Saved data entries
- Opening Delimiter -

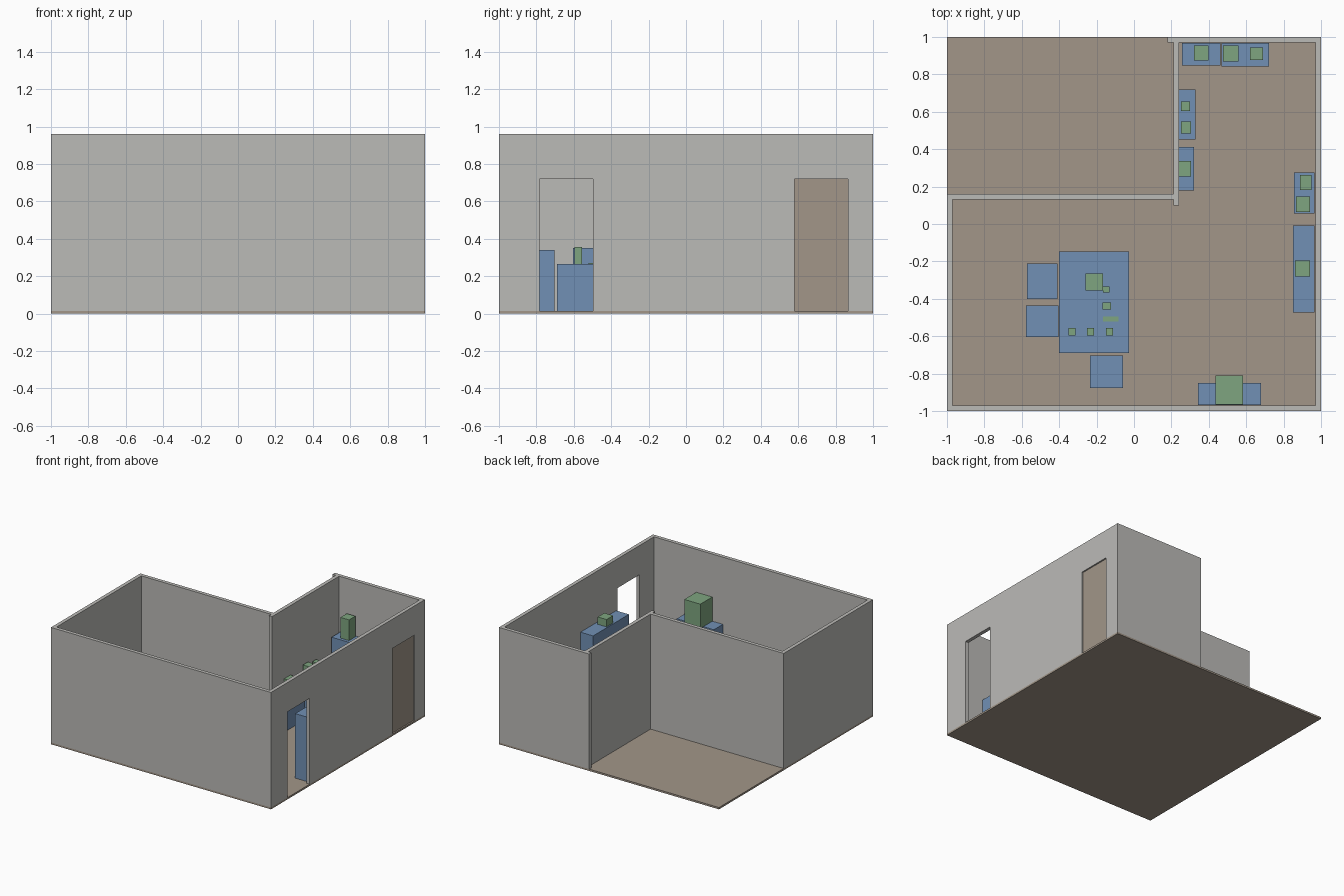
import bpy, bmesh
from mathutils import Vector

FLOOR = 0.015   # top of floor slab
WALL = 0.96     # top of walls


def material(name, rgb):
    m = bpy.data.materials.new(name)
    m.diffuse_color = (*rgb, 1)
    return m


grey = material("wall_grey", (0.50, 0.495, 0.475))
brown = material("floor_brown", (0.36, 0.305, 0.25))
blue = material("furniture_blue", (0.165, 0.28, 0.46))
green = material("item_green", (0.21, 0.375, 0.215))


def prism(name, points, offset, mat):
    """Extrude a flat outline along an offset vector."""
    bm = bmesh.new()
    face = bm.faces.new([bm.verts.new(p) for p in points])
    ext = bmesh.ops.extrude_face_region(bm, geom=[face])
    verts = [g for g in ext["geom"] if isinstance(g, bmesh.types.BMVert)]
    bmesh.ops.translate(bm, verts=verts, vec=Vector(offset))
    bmesh.ops.recalc_face_normals(bm, faces=bm.faces)
    mesh = bpy.data.meshes.new(name)
    bm.to_mesh(mesh)
    bm.free()
    mesh.materials.append(mat)
    obj = bpy.data.objects.new(name, mesh)
    bpy.context.collection.objects.link(obj)
    return obj


def box(name, x0, x1, y0, y1, z0, z1, mat):
    pts = [(x0, y0, z0), (x1, y0, z0), (x1, y1, z0), (x0, y1, z0)]
    return prism(name, pts, (0, 0, z1 - z0), mat)


# Floor slab
box("floor", -1, 1, -1, 1, 0, FLOOR, brown)

# Front, left, inner and back walls as one footprint
plan = [(0.97, -1), (-1, -1), (-1, 0.16), (0.21, 0.16), (0.21, 0.97), (0.18, 0.97),
        (0.18, 1), (0.97, 1), (0.97, 0.97), (0.24, 0.97), (0.24, 0.10), (0.21, 0.10),
        (0.21, 0.13), (-0.97, 0.13), (-0.97, -0.97), (0.97, -0.97)]
prism("room_walls", [(x, y, FLOOR) for x, y in plan], (0, 0, WALL - FLOOR), grey)

# Right wall with two door openings
side = [(-1, FLOOR), (-0.783, FLOOR), (-0.783, 0.72), (-0.497, 0.72), (-0.497, FLOOR),
        (0.58, FLOOR), (0.58, 0.72), (0.865, 0.72), (0.865, FLOOR), (1, FLOOR),
        (1, WALL), (-1, WALL)]
prism("right_wall", [(0.97, y, z) for y, z in side], (0.03, 0, 0), grey)

# Closed door, slightly recessed
box("door_panel", 0.972, 0.988, 0.58, 0.865, FLOOR, 0.72, brown)

# Furniture: x0, x1, y0, y1, height, then items: x0, x1, y0, y1, height
furniture = {
    "table": (-0.40, -0.028, -0.69, -0.148, 0.265, [
        (-0.26, -0.165, -0.355, -0.265, 0.38),
        (-0.165, -0.13, -0.367, -0.333, 0.34),
        (-0.168, -0.124, -0.458, -0.42, 0.34),
        (-0.165, -0.083, -0.52, -0.495, 0.27),
        (-0.35, -0.313, -0.597, -0.555, 0.355),
        (-0.25, -0.215, -0.597, -0.555, 0.355),
        (-0.15, -0.113, -0.597, -0.555, 0.355)]),
    "chair_left_back": (-0.572, -0.41, -0.40, -0.212, 0.345, []),
    "chair_left_front": (-0.578, -0.405, -0.604, -0.435, 0.35, []),
    "chair_front": (-0.236, -0.06, -0.877, -0.703, 0.34, []),
    "front_cabinet": (0.342, 0.68, -0.967, -0.85, 0.41, [
        (0.437, 0.583, -0.965, -0.81, 0.61)]),
    "right_cabinet": (0.85, 0.965, -0.472, -0.008, 0.545, [
        (0.86, 0.94, -0.282, -0.196, 0.605)]),
    "right_counter": (0.855, 0.965, 0.055, 0.275, 0.32, [
        (0.888, 0.948, 0.182, 0.262, 0.41),
        (0.865, 0.942, 0.065, 0.147, 0.41)]),
    "back_cabinet": (0.257, 0.463, 0.848, 0.967, 0.51, [
        (0.32, 0.398, 0.873, 0.955, 0.68)]),
    "back_counter": (0.467, 0.722, 0.842, 0.967, 0.33, [
        (0.475, 0.56, 0.868, 0.955, 0.45),
        (0.62, 0.69, 0.878, 0.943, 0.43)]),
    "inner_counter_back": (0.24, 0.33, 0.453, 0.72, 0.32, [
        (0.252, 0.30, 0.605, 0.655, 0.40),
        (0.252, 0.305, 0.483, 0.547, 0.42)]),
    "inner_counter_front": (0.24, 0.32, 0.18, 0.412, 0.32, [
        (0.24, 0.305, 0.255, 0.337, 0.39)]),
}
for name, (x0, x1, y0, y1, top, items) in furniture.items():
    box(name, x0, x1, y0, y1, FLOOR, top, blue)
    for i, (a, b, c, d, item_top) in enumerate(items):
        box(f"{name}_item_{i + 1}", a, b, c, d, top, item_top, green)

- Closing Delimiter -

- WHAT IS NEEDED:
From the data above, copy each line that has the string "name".

- EXERCISE RESPONSE:
def material(name, rgb):
    m = bpy.data.materials.new(name)
def prism(name, points, offset, mat):
    mesh = bpy.data.meshes.new(name)
    obj = bpy.data.objects.new(name, mesh)
def box(name, x0, x1, y0, y1, z0, z1, mat):
    return prism(name, pts, (0, 0, z1 - z0), mat)
for name, (x0, x1, y0, y1, top, items) in furniture.items():
    box(name, x0, x1, y0, y1, FLOOR, top, blue)
        box(f"{name}_item_{i + 1}", a, b, c, d, top, item_top, green)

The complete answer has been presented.